Okay, so maybe I'm being extreme and making a blanket statement. But we've all seen them: Beautiful sites that really do little to help the client sell its products or services, full of clever or trendy functionality, cool artwork and photos, and an "elegant" design that's often impossible to read.
The Web has come a long way since the early days of 3D tables and dancing hamsters. Optimizing websites for conversion is catching on, but there are still some major blunders that companies and organizations seem doomed to repeat. Here are seven blunders that should not be taken into 2013. Blunder No. 1: If you have to tell me how to get around your site, you’re doing it wrong. Visitors don’t have the time or the inclination to learn how to navigate your site. You can tell this site was designed by engineers
If you’re new to pay-per-click (PPC) advertising or are responsible for training new PPC staff, you can never have enough training resources. With that in mind, I’ve assembled a number of resources for PPC beginners—and for PPC pros. Here are 21 blogs, websites and books to learn and improve your PPC skills. Blogs: PPC professionals should have an arsenal of blogs that they read regularly. Blogs are ideal for continuing education, because the good ones are constantly updated. As with all the resources in this post, these are in no particular order. 1. PPC Hero. One of the most comprehensive

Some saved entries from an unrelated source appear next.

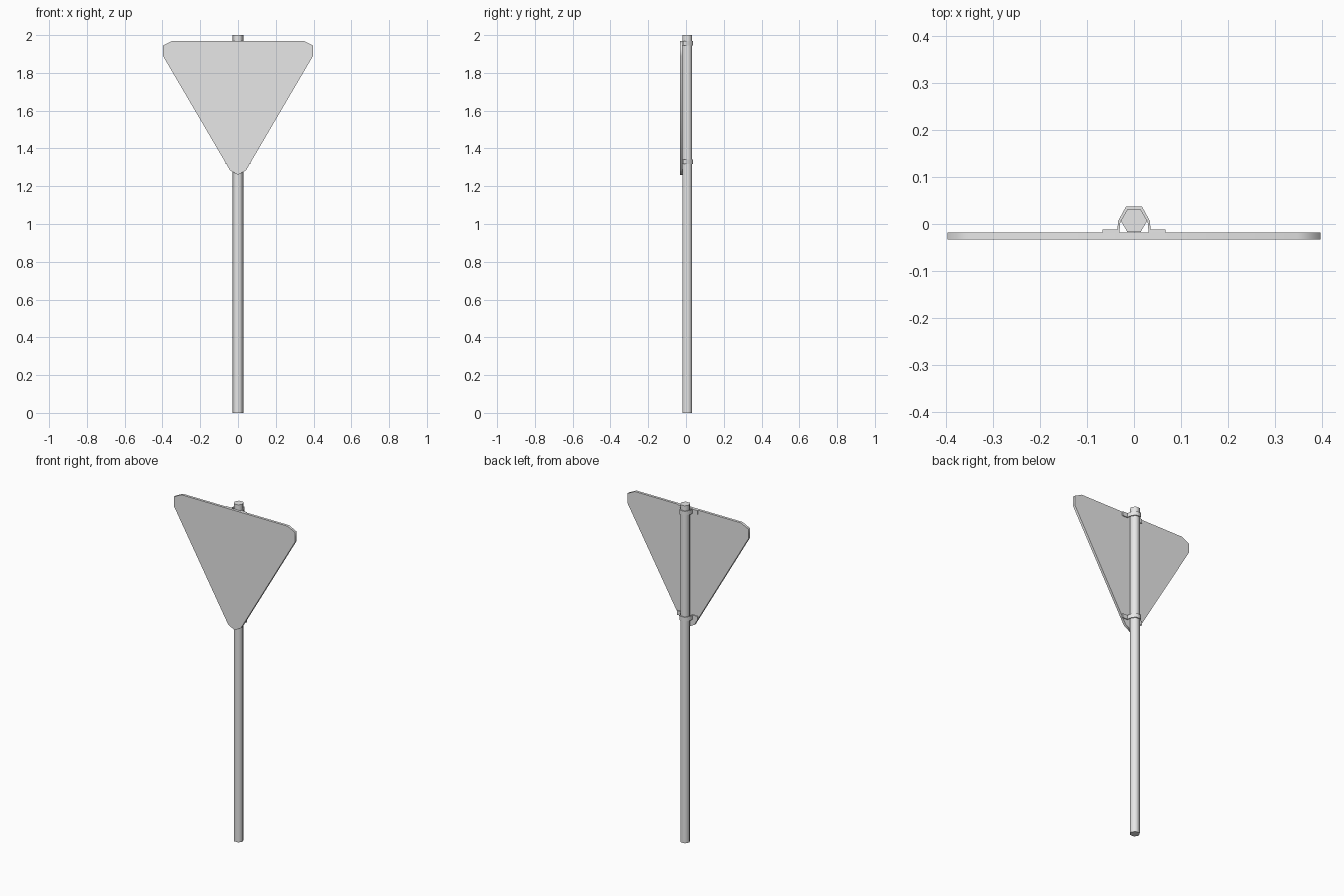
import bpy, bmesh, math
from mathutils import Vector

cube = bpy.data.objects.get("Cube")
if cube:
    bpy.data.objects.remove(cube, do_unlink=True)

grey = bpy.data.materials.new("light_grey")
grey.use_nodes = True
colour = (0.8, 0.8, 0.8, 1)
grey.diffuse_color = colour
grey.node_tree.nodes["Principled BSDF"].inputs["Base Color"].default_value = colour


def prism(name, outline, depth):
    """Extrude a closed outline of 3D points along the depth vector."""
    bm = bmesh.new()
    face = bm.faces.new([bm.verts.new(p) for p in outline])
    top = bmesh.ops.extrude_face_region(bm, geom=[face])["geom"]
    bmesh.ops.translate(bm, vec=Vector(depth),
                        verts=[v for v in top if isinstance(v, bmesh.types.BMVert)])
    bmesh.ops.recalc_face_normals(bm, faces=bm.faces)
    mesh = bpy.data.meshes.new(name)
    bm.to_mesh(mesh)
    bm.free()
    mesh.materials.append(grey)
    obj = bpy.data.objects.new(name, mesh)
    bpy.context.collection.objects.link(obj)
    bpy.ops.object.select_all(action='DESELECT')
    obj.select_set(True)
    bpy.context.view_layer.objects.active = obj
    bpy.ops.object.shade_smooth_by_angle(angle=math.radians(65))
    return obj


def mirrored(half):
    """Complete a half profile, listed from one end to the other, across x = 0."""
    return half + [(-x, h) for x, h in reversed(half) if x > 0]


# Six-sided pole
radius, pole_y = 0.028, 0.007
corners = [math.radians(60 * i) for i in range(6)]
prism("pole", [(radius * math.cos(a), pole_y + radius * math.sin(a), 0) for a in corners],
      (0, 0, 2))

# Downward-pointing triangular plate with clipped corners
plate = mirrored([(0.348, 1.97), (0.396, 1.946), (0.396, 1.888), (0.042, 1.284), (0, 1.26)])
prism("sign_plate", [(x, -0.033, z) for x, z in plate], (0, 0.0152, 0))

# Clamps: a bent strap around the pole with a flat tab on each side
outer = [(0.067, -0.018), (0.067, -0.012), (0.035, -0.012), (0.034, 0.006), (0.017, 0.037)]
inner = [(0.014, 0.0312), (0.029, 0.005), (0.031, -0.018)]
strap = (outer + [(-x, y) for x, y in reversed(outer)]
         + [(-x, y) for x, y in reversed(inner)] + inner)
# Order the inner run from the left tab back round to the right tab
strap = (outer + [(-x, y) for x, y in reversed(outer)]
         + [(-x, y) for x, y in reversed(inner)] + inner)
for name, z in (("upper_clamp", 1.945), ("lower_clamp", 1.317)):
    prism(name, [(x, y, z) for x, y in strap], (0, 0, 0.025))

Regardless of your industry or who your target audience is, the goal of your landing page is simple: It must efficiently and effectively inspire the visitor to complete your conversion action. Unfortunately, Web designers are rarely trained in conversion optimization, and marketers are often hampered with brand standards that end up taking priority over basic optimization principles. The end result is often a landing page that turns away visitors instead of engaging them.
When you sell something that’s a little more complicated to explain than, say, dresses or books, your Web site design cannot complicate matters. Pete Burgeson, marketing director for Chicago-based crowdSPRING, a startup that offers businesses and creative professionals a transparent process for freelance creative projects, faced the challenge of developing a site that not only introduces a new business concept, but that also must induce visitors to transact online. Target Marketing: What were crowdSPRING’s goals for its Web site? Pete Burgeson: Our goals for the Web site were to have a very simple, streamlined design that could accommodate future changes well. Because we’re just